Although people are living longer, they are not necessarily living healthier. As time goes on, because of illness, disability or cognitive impairments, there may be an increased need to rely and depend on others for health care and financial management. This dependency can make seniors susceptible to financial abuse. Savings, investments and personal belongings accumulated over decades, also often make seniors attractive targets for predators, whether the predator is a fraudulent solicitor, or a care provider who sees an opportunity to be paid more than an hourly wage.
When we’re considering measures to protect our precious elderly, transparency provides the strongest abuse protection. If others, such as family members, are involved with the senior’s finances, either possible predators will see that no opportunity exists to take advantage of the senior, or if a senior has already been targeted, the family members and/or professionals can step in to keep any fraud from going too far. Here are some steps seniors, or their loved ones, can take to prevent financial abuse.
1. Arrange for account oversight
Make sure that someone close to the senior has access to his or her accounts to be able to see if anything unusual is going on. For instance, large checks being made out or larger-than-usual cash withdrawals from ATMs are red flags. The oversight can be through copies of monthly statements or online access to accounts.
2. Create joint accounts
A joint account with someone gives them oversight as well as the ability to write checks, make investment decisions and take steps, if necessary, to protect the funds in the account. It also avoids probate, making the transition somewhat easier at the owner’s death. However, make sure you only add the name of someone you really trust to the account because it can also be an avenue for financial abuse if the joint owner becomes the perpetrator.
3. Use a Revocable Trust
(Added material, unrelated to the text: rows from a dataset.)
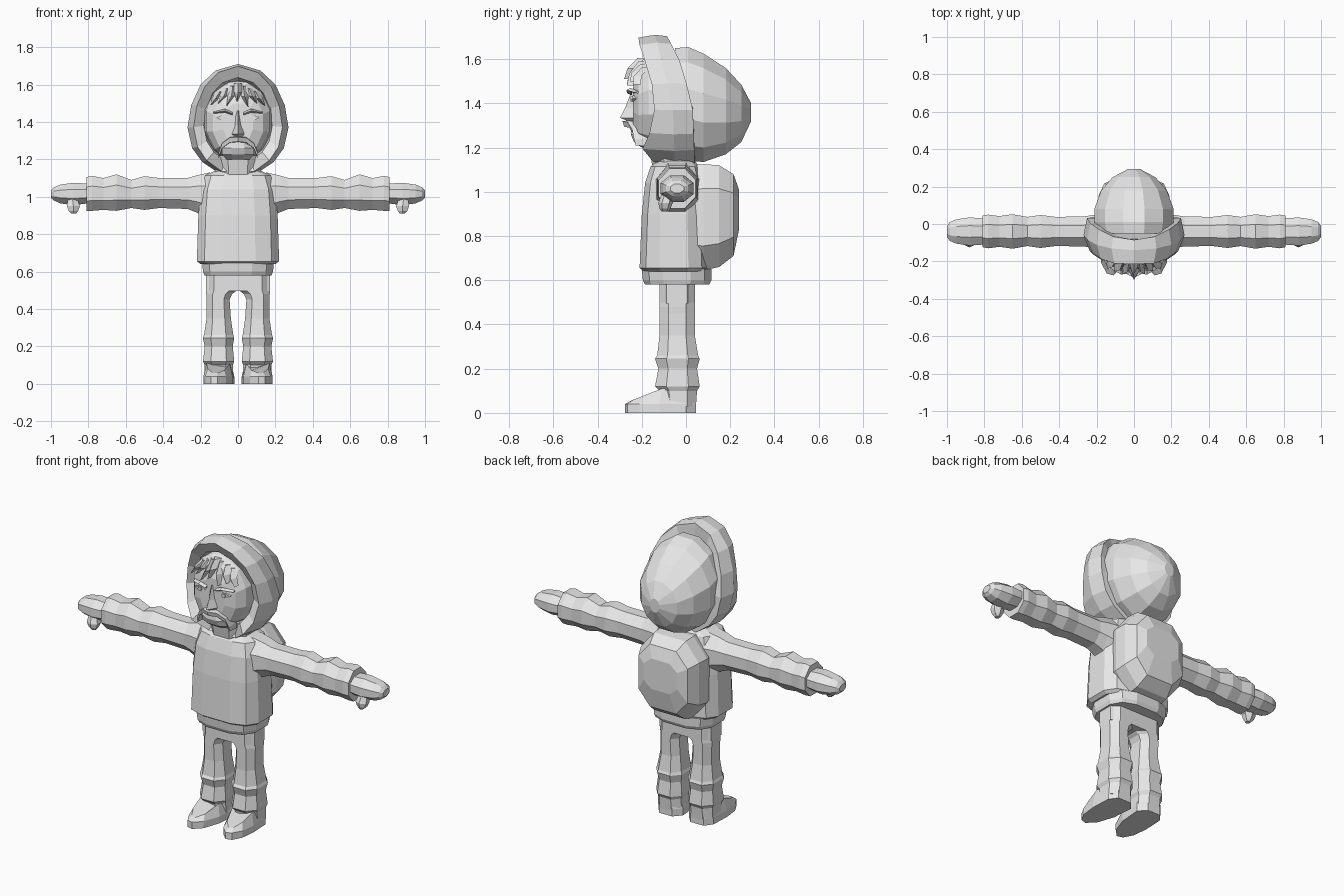
import bpy, bmesh, math
from mathutils import Vector

grey = bpy.data.materials.new("plain_grey")
grey.diffuse_color = (0.8, 0.8, 0.8, 1)


def loft(name, rings, mirror=False, caps=(True, True)):
    """Skin a list of equal-length point rings."""
    bm = bmesh.new()
    vs = [[bm.verts.new(p) for p in r] for r in rings]
    n = len(rings[0])
    for a, b in zip(vs, vs[1:]):
        for i in range(n):
            j = (i + 1) % n
            bm.faces.new((a[i], a[j], b[j], b[i]))
    if caps[0]:
        bm.faces.new(vs[0][::-1])
    if caps[1]:
        bm.faces.new(vs[-1])
    bmesh.ops.recalc_face_normals(bm, faces=bm.faces)
    me = bpy.data.meshes.new(name)
    bm.to_mesh(me)
    bm.free()
    me.materials.append(grey)
    ob = bpy.data.objects.new(name, me)
    bpy.context.collection.objects.link(ob)
    if mirror:
        ob.modifiers.new("mirror", 'MIRROR').use_mirror_merge = False
    return ob


def oval(u0, u1, v0, v1, n=8, square=1.0):
    """Closed (u, v) outline filling a box; square < 1 makes it boxier."""
    pts = []
    for i in range(n):
        t = 2 * math.pi * (i + 0.5) / n
        c, s = math.cos(t), math.sin(t)
        pts.append((math.copysign(abs(c) ** square, c), math.copysign(abs(s) ** square, s)))
    m = max(abs(p[0]) for p in pts)
    k = max(abs(p[1]) for p in pts)
    return [((u0 + u1) / 2 + (u1 - u0) / 2 * a / m, (v0 + v1) / 2 + (v1 - v0) / 2 * b / k)
            for a, b in pts]


def ring_z(z, x0, x1, y0, y1, n=8, sq=1.0):
    return [(x, y, z) for x, y in oval(x0, x1, y0, y1, n, sq)]


def ring_x(x, y0, y1, z0, z1, n=8, sq=1.0):
    return [(x, y, z) for y, z in oval(y0, y1, z0, z1, n, sq)]


def ring_y(y, hx, z0, z1, n=8, sq=1.0):
    return [(x, y, z) for x, z in oval(-hx, hx, z0, z1, n, sq)]


def lerp(z, table):
    """Piecewise linear lookup in a short rising table."""
    for (a, p), (b, q) in zip(table, table[1:]):
        if z <= b:
            return p + (q - p) * max(0, (z - a) / (b - a))
    return table[-1][1]


# Jacket and hem band
loft("jacket", [ring_z(z, -h, h, a, b, 12, .65) for z, h, a, b in (
    (.64, .20, -.19, .09), (.655, .22, -.21, .10), (.90, .212, -.20, .09),
    (1.04, .20, -.185, .08), (1.115, .175, -.16, .06), (1.14, .12, -.13, .04))])
loft("hem_band", [ring_z(z, -h, h, a, b, 12, .7) for z, h, a, b in (
    (.58, .18, -.185, .105), (.60, .187, -.195, .115), (.65, .192, -.20, .115))])

# Backpack: flat strap side, then bulging pocket
loft("backpack", [ring_y(y, h, a, b, 8, .7) for y, h, a, b in (
    (.03, .18, .65, 1.12), (.08, .195, .645, 1.125), (.15, .19, .66, 1.12),
    (.215, .16, .71, 1.08), (.24, .11, .83, 1.01))])

# Puffy sleeves
loft("sleeve", [ring_x(x, -.04 - w, -.04 + w, a, b) for x, w, a, b in (
    (.15, .10, .88, 1.13), (.22, .088, .915, 1.115), (.27, .08, .935, 1.10),
    (.42, .078, .94, 1.10), (.50, .088, .93, 1.11), (.57, .078, .94, 1.09),
    (.65, .092, .925, 1.12), (.72, .082, .93, 1.10), (.78, .09, .925, 1.112),
    (.81, .084, .925, 1.105))], True)
# Mittens with thumbs
loft("mitten", [ring_x(x, -.04 - w, -.04 + w, a, b) for x, w, a, b in (
    (.80, .07, .965, 1.07), (.88, .075, .955, 1.075), (.95, .065, .965, 1.065),
    (.985, .05, .98, 1.05), (1.0, .03, .995, 1.035))], True)
loft("thumb", [ring_z(z, a, b, c, d, 6) for z, a, b, c, d in (
    (.99, .86, .91, -.11, -.05), (.95, .845, .915, -.125, -.06),
    (.925, .855, .905, -.12, -.07), (.91, .865, .89, -.11, -.08))], True)

# Trousers: hips and legs with puffed boot cuffs
loft("hips", [ring_z(z, -.17, .17, -.12, .04, 8, .6) for z in (.495, .60)])
loft("leg", [ring_z(z, a, b, c, d, 8, .8) for z, a, b, c, d in (
    (.03, .025, .18, -.11, .045), (.10, .028, .178, -.12, .05), (.12, .02, .187, -.14, .062),
    (.20, .028, .178, -.125, .05), (.245, .02, .188, -.14, .062), (.26, .025, .182, -.13, .055),
    (.35, .038, .168, -.12, .04), (.45, .045, .168, -.12, .04), (.48, .032, .17, -.12, .04),
    (.50, .005, .17, -.12, .04), (.60, .005, .17, -.12, .04))], True)

# Boots: toe outline, slightly turned outwards
sole = [(.06, .045), (.145, .045), (.18, 0), (.185, -.12), (.175, -.21), (.145, -.265),
        (.11, -.275), (.065, -.23), (.03, -.13), (.02, 0)]
loft("boot", [[(x, y, 0) for x, y in sole], [(x, y, .04) for x, y in sole],
              [(.105 + (x - .105) * .8, -.03 + (y + .03) * .88,
                lerp(y, [(-.28, .055), (-.12, .11)])) for x, y in sole]], True)

# Hood rim: a slanted band following the face opening
half = [(.0, 1.71), (.12, 1.675), (.20, 1.60), (.25, 1.49), (.27, 1.37),
        (.245, 1.26), (.19, 1.185), (.10, 1.125)]
outline = half + [(-x, z) for x, z in half[:0:-1]]
front = [(1.12, -.145), (1.19, -.20), (1.27, -.16), (1.42, -.135), (1.58, -.18), (1.69, -.215)]
mid = [(1.12, -.05), (1.4, -.06), (1.71, -.14)]
back = [(1.12, .04), (1.4, .03), (1.6, -.03), (1.71, -.085)]


def rim(sx, sz, table, zc=1.41, shift=0):
    return [(x * sx, lerp(z, table) + shift, zc + (z - zc) * sz) for x, z in outline]


loft("hood_rim", [rim(.70, .72, back), rim(.93, .98, back), rim(1, 1, mid),
                  rim(.88, .96, front), rim(.68, .76, front, shift=.03),
                  rim(.60, .70, mid)], caps=(True, True))
# Back of the hood
loft("hood_back", [ring_y(y, h, a, b, 12) for y, h, a, b in (
    (-.05, .20, 1.17, 1.65), (.01, .212, 1.14, 1.655), (.08, .212, 1.135, 1.625),
    (.18, .175, 1.17, 1.56), (.25, .115, 1.225, 1.485), (.295, .03, 1.32, 1.40))])
# Neck fill below the chin
loft("collar", [ring_z(1.10, -.12, .12, -.15, .04), ring_z(1.22, -.13, .13, -.17, .03)])

# Face
loft("face", [ring_y(y, h, a, b, 12) for y, h, a, b in (
    (-.08, .185, 1.19, 1.63), (-.17, .17, 1.20, 1.61), (-.215, .135, 1.22, 1.57),
    (-.24, .08, 1.28, 1.50))])
loft("nose", [[(-w, -.22, z), (0, y, z), (w, -.22, z)] for z, w, y in (
    (1.46, .02, -.245), (1.38, .025, -.275), (1.335, .045, -.298), (1.315, .03, -.25))])


# Drooping mouth and chin
arc = [(-.105, 1.235), (-.085, 1.285), (-.045, 1.315), (0, 1.32),
       (.045, 1.315), (.085, 1.285), (.105, 1.235)]
loft("upper_lip", [[(x, y + abs(x) * .5, z + dz) for y, dz in
                    ((-.22, .008), (-.287, 0), (-.28, -.025), (-.21, -.03))] for x, z in arc])
loft("chin", [ring_z(z, -h, h, y, -.15) for z, h, y in (
    (1.20, .06, -.20), (1.225, .085, -.235), (1.26, .085, -.25), (1.30, .06, -.245))])

# Eyes and brows
loft("eye", [[(x, y, 1.42 + s * .6) for x, s in
              ((.045, 0), (.062, .024), (.088, .026), (.115, .004), (.085, -.022), (.06, -.018))]
             for y in (-.20, -.242)], True)
loft("iris", [[(.078 + .013 * math.cos(i * math.pi / 3), y, 1.421 + .013 * math.sin(i * math.pi / 3))
               for i in range(6)] for y in (-.24, -.25)], True)
loft("brow", [[(x, y, z + h), (x, y - .02, z), (x, y, z - h)] for x, y, z, h in (
    (.03, -.245, 1.445, .008), (.07, -.25, 1.46, .01), (.13, -.215, 1.45, .005))], True)

# Fringe: pointed locks fanning from the hairline
for i, (x, tip, z) in enumerate(((-.12, -.145, 1.49), (-.075, -.105, 1.50), (-.035, -.06, 1.485),
                                 (.0, -.005, 1.51), (.035, .055, 1.48), (.075, .10, 1.50),
                                 (.115, .145, 1.485))):
    top = 1.605 - abs(x) * .35
    loft("hair_lock_%d" % i, [[(cx - w, y + .02, zz), (cx, y - .015, zz), (cx + w, y + .02, zz)]
                              for cx, w, y, zz in ((x * .8, .022, -.205 + abs(x) * .2, top),
                                                   (x, .02, -.25 + abs(x) * .25, (top + z) / 2),
                                                   (tip, .002, -.265 + abs(x) * .35, z))])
Revocable Trusts can be useful for a number of reasons. They include all of the benefits of joint accounts, with few of the drawbacks. Your Revocable Trust gives, someone you trust, access to your accounts and the ability to step in seamlessly if you become disabled. Unlike a joint account, it does not give the Trustee any ownership interest in the account. If, for instance, you had four children but named one as a co-owner of your joint accounts, at your death she would have the legal right to keep the funds rather than share them with her siblings. That would not be the case with a Revocable Trust.
4. Visit often
Nothing prevents financial abuse or stops it in its tracks better than frequent visits by loved ones. Either the potential perpetrator will see that he can’t isolate the senior and take advantage of the person, or, family members or friends will notice the abuse before it goes too far.
5. Get help paying bills
If someone helps you pay your bills, they will help you make sure that you’re not letting anything slip through cracks or paying something that shouldn’t be paid. They will be able to help you sort through your mail and determine what is important and what is not.
6. Use a limited credit card
Credit cards are now available that allow another person to monitor the activity of the cardholder and to limit both the amount he spends and where he can spend it.
7. Sign up for do not call registry
It is quite easy to register your telephone number with the Federal Trade Commission’s Do Not Call Registry either online at www.donotcall.gov or by calling 888.382.1222. While this may not stop someone intent on defrauding a senior, it should help reduce calls from salespeople.
8. Sign up for Nomorobo
You can sign up for Nomorobo to block robo calls. Unfortunately, it does not work with all telephone providers, including Verizon.
9. Opt out of mail solicitations
At www.dmachoice.org, the Direct Marketing Association permits you to limit the number of catalogs, credit card offers and other direct mail pieces you or a loved one receives. You may well ask why the Direct Marketing Association does this. The answer is that they don’t want to waste their print and mail costs sending to consumers who have no interest in the product being marketed.
10. Consult with an Elder Law attorney
An elder law attorney can help set up a Revocable Trust and Durable Power of Attorney to assist with financial management, advise on the best protective steps to take in each situation and provide additional oversight to discourage financial abuse.
While there’s no foolproof measure you can take that will both prevent financial fraud and leave you or your loved one with at least some independence and control over his or her finances, the steps described above can make the world a safer financial place. Just remember what was said at the beginning: isolation is a breeding ground for financial abuse (as well as depression and other ills). Social involvement is the best protection.
Monet Binder, Esq., serves Brooklyn, Queens, and Long Island, dedicated to protecting families, their legacies, and values. All halachic documents are approved by the Bais Havaad Halacha Center in Lakewood, under the direction of Rabbi Dovid Grossman and the guidance of Harav Shmuel Kaminetsky, shlita, as well as other leading halachic authorities. To learn more about how a power of attorney can help you, you can send her an email at email@example.com or call 718-514-7575.
The information in this article is intended solely for your information. It does not constitute legal advice, and it should not be relied on without a discussion of your specific situation with an attorney.